**** Material shown
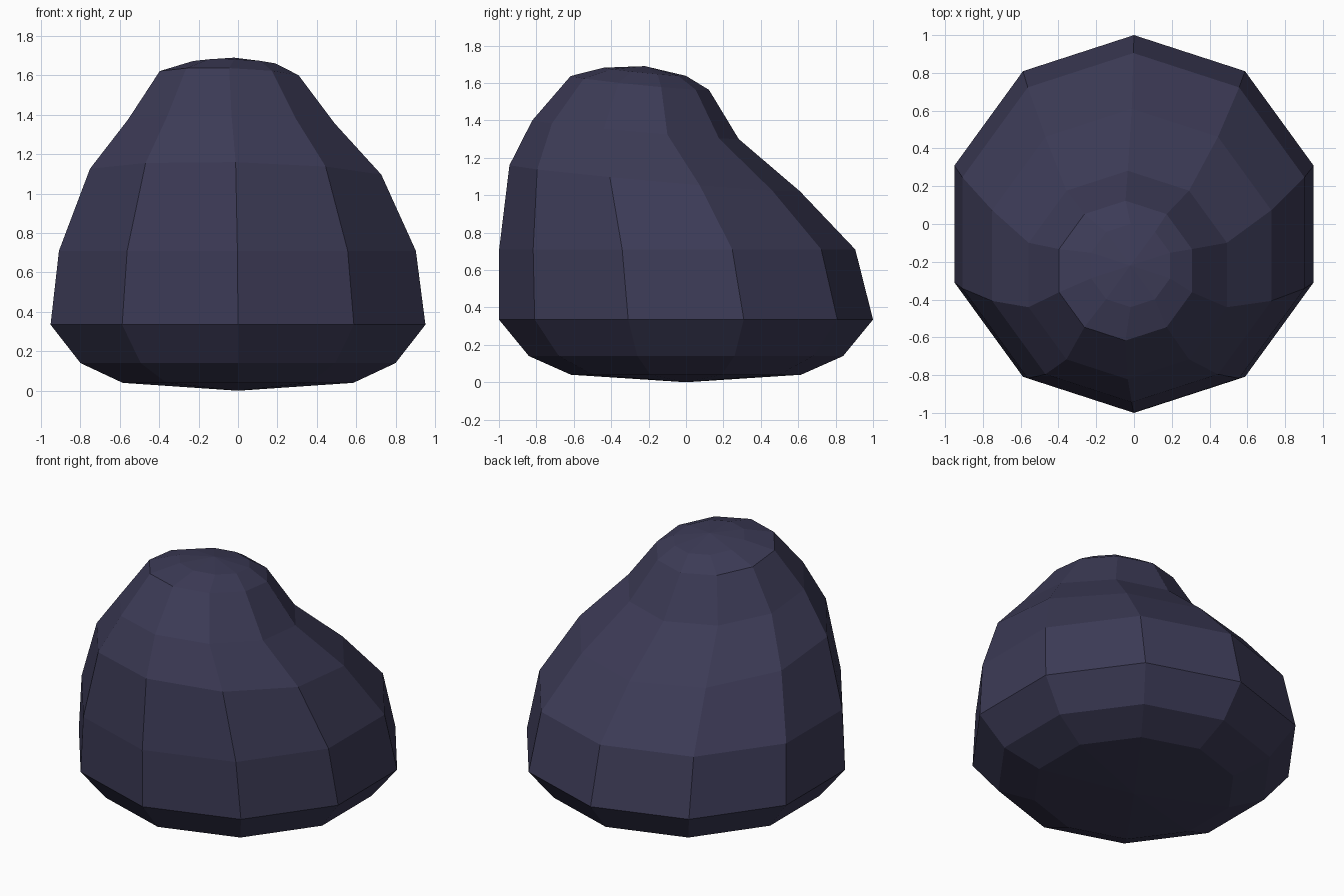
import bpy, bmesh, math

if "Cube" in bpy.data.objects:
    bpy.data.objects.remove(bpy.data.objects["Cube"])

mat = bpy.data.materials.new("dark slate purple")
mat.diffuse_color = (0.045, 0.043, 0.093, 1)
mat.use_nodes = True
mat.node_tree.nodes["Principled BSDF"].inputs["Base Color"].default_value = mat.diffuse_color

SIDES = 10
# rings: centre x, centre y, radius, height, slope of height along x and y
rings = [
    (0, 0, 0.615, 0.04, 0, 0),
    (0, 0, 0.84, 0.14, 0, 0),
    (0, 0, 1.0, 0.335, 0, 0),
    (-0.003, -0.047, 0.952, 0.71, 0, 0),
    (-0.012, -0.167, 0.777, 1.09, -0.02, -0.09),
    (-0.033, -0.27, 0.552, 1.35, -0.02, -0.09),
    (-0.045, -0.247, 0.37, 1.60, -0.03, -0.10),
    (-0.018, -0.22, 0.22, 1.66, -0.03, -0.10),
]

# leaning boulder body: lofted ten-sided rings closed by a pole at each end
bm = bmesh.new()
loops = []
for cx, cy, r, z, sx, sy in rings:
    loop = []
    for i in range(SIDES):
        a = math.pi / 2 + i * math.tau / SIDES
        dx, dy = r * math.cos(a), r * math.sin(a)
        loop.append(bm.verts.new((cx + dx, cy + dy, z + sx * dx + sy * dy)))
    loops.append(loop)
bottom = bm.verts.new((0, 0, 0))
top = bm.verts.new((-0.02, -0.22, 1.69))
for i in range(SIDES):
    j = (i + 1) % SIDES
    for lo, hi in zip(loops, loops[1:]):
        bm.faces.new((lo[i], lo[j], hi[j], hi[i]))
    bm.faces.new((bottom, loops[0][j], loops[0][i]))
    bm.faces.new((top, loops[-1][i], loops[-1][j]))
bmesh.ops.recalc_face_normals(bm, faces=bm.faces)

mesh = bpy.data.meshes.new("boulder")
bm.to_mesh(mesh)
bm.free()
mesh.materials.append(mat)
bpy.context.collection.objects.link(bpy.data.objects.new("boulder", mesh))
********
**** Material shown
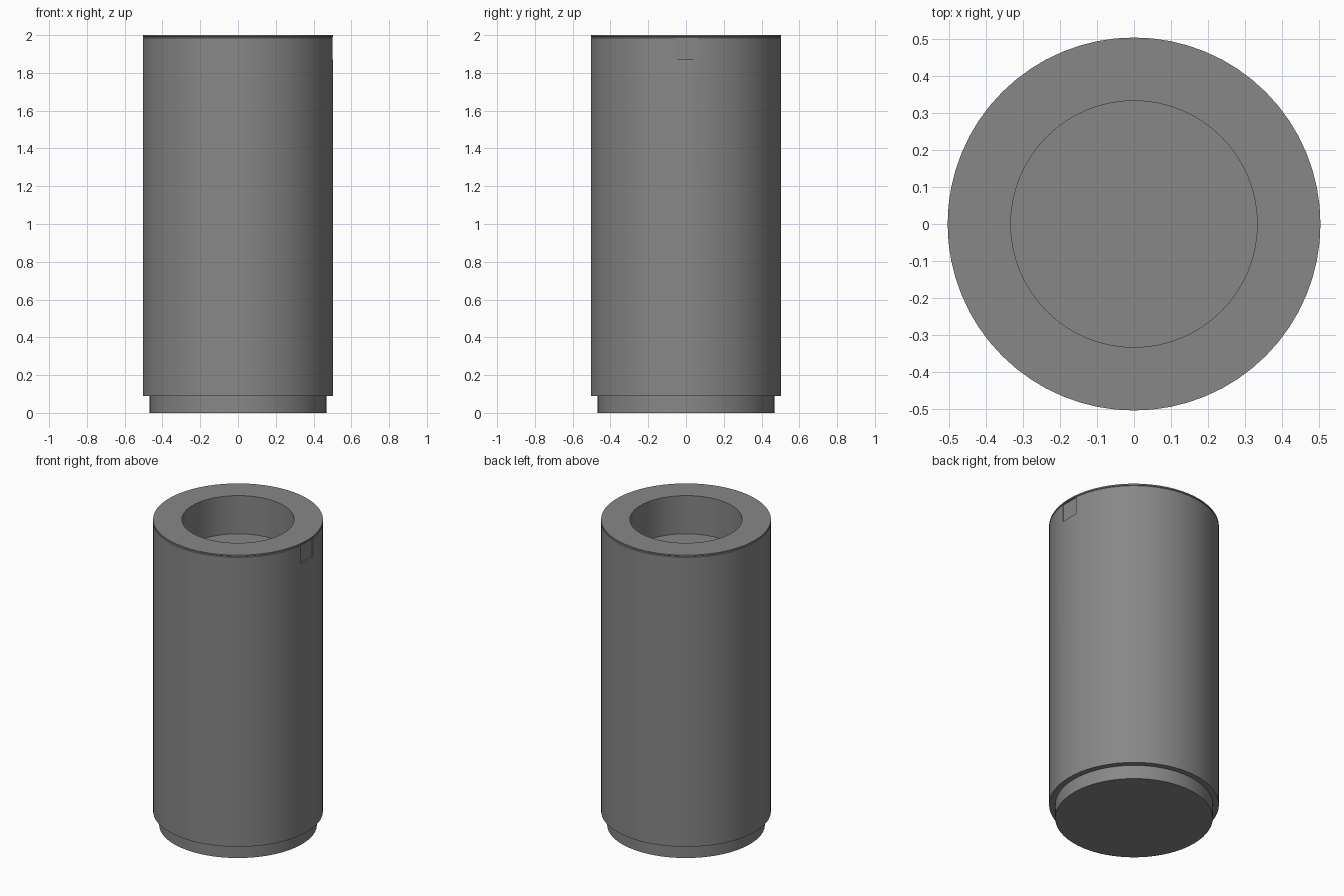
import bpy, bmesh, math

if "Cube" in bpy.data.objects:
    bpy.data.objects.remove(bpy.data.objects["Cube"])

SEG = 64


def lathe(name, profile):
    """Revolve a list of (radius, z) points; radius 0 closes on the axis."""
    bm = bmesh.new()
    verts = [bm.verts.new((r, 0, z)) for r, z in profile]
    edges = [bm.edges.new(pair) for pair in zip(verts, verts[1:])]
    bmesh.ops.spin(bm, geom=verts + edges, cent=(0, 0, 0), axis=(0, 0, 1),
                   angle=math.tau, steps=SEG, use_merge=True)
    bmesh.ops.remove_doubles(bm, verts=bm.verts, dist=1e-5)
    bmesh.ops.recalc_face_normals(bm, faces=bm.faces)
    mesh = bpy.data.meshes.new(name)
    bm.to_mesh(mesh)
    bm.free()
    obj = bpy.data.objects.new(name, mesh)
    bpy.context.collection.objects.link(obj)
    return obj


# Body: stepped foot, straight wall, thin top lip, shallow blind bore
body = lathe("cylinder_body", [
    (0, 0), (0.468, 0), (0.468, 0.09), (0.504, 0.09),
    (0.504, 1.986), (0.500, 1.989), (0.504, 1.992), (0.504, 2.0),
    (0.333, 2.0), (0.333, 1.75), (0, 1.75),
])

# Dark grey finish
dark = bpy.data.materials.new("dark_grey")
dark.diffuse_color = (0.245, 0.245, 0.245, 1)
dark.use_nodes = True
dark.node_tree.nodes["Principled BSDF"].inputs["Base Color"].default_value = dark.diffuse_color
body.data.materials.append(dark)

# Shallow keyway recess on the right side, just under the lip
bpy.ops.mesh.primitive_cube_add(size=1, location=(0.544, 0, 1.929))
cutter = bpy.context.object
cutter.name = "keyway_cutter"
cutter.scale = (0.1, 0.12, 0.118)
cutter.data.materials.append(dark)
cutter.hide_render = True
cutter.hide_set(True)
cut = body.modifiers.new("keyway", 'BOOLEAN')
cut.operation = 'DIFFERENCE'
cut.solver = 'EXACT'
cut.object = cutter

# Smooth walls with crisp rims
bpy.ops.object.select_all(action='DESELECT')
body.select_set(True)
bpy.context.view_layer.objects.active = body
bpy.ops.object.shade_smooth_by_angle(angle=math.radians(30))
********
**** Material shown
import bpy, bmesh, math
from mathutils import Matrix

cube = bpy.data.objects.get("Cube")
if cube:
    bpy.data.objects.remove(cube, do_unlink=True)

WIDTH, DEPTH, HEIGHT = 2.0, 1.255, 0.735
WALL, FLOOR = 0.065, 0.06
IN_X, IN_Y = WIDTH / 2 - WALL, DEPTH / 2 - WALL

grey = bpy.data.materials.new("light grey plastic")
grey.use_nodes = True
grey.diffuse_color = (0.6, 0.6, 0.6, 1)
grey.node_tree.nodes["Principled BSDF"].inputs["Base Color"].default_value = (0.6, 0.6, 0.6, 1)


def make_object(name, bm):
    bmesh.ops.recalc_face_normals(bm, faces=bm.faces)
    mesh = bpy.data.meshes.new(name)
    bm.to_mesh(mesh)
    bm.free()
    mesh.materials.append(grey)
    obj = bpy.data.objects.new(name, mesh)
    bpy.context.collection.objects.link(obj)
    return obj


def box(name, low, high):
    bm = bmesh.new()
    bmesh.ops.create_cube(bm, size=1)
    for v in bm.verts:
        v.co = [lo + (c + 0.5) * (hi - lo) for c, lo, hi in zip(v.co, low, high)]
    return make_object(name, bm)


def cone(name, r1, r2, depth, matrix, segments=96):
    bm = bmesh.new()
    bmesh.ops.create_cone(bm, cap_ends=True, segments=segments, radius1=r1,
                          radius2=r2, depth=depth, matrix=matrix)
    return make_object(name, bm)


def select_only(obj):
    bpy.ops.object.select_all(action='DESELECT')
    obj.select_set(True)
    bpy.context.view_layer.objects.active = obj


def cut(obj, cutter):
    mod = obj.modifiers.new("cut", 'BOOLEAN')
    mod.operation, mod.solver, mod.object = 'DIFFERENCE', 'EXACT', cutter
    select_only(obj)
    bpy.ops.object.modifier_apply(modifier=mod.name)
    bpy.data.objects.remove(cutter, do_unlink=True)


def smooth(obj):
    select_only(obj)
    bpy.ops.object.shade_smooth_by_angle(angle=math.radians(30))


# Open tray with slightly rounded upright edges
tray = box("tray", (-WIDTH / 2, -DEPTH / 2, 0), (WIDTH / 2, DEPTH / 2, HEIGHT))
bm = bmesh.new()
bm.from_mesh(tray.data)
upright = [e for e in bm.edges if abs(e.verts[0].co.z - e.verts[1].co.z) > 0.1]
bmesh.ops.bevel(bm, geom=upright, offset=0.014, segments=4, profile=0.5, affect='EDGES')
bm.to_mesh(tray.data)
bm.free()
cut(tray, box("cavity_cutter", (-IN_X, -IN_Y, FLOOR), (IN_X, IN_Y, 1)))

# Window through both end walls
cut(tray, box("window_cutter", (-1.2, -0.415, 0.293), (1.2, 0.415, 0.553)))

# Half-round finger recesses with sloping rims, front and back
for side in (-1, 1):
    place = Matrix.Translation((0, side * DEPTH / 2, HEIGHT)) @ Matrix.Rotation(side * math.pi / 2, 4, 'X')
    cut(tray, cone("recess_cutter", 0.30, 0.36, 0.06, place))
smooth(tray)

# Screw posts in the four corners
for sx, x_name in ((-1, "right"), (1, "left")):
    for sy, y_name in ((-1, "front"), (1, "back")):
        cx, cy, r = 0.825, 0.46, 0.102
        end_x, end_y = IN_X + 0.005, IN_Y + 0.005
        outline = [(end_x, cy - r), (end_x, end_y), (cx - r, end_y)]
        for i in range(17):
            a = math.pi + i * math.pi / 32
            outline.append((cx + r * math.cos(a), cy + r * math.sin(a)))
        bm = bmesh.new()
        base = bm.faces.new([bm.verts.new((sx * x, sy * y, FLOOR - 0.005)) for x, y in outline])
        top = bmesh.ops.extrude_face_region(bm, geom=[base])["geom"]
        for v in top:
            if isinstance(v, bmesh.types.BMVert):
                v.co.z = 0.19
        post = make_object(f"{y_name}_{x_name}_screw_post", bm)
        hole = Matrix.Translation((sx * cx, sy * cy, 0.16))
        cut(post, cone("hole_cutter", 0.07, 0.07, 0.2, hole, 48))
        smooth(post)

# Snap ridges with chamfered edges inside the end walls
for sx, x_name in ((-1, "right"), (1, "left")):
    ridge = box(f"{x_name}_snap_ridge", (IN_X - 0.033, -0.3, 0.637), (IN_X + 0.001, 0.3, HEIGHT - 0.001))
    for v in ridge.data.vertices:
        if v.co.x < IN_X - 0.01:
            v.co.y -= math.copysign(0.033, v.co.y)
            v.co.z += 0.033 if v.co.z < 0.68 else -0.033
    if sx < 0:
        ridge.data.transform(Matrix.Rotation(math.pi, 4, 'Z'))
********
**Work order**. Above are the entries. Output exactly the lines beginning with the line that has "loops.append(loop)" and ending with the line that has "bm.faces.new((lo[i], lo[j], hi[j], hi[i]))".

**Solution to the exercise**.
    loops.append(loop)
bottom = bm.verts.new((0, 0, 0))
top = bm.verts.new((-0.02, -0.22, 1.69))
for i in range(SIDES):
    j = (i + 1) % SIDES
    for lo, hi in zip(loops, loops[1:]):
        bm.faces.new((lo[i], lo[j], hi[j], hi[i]))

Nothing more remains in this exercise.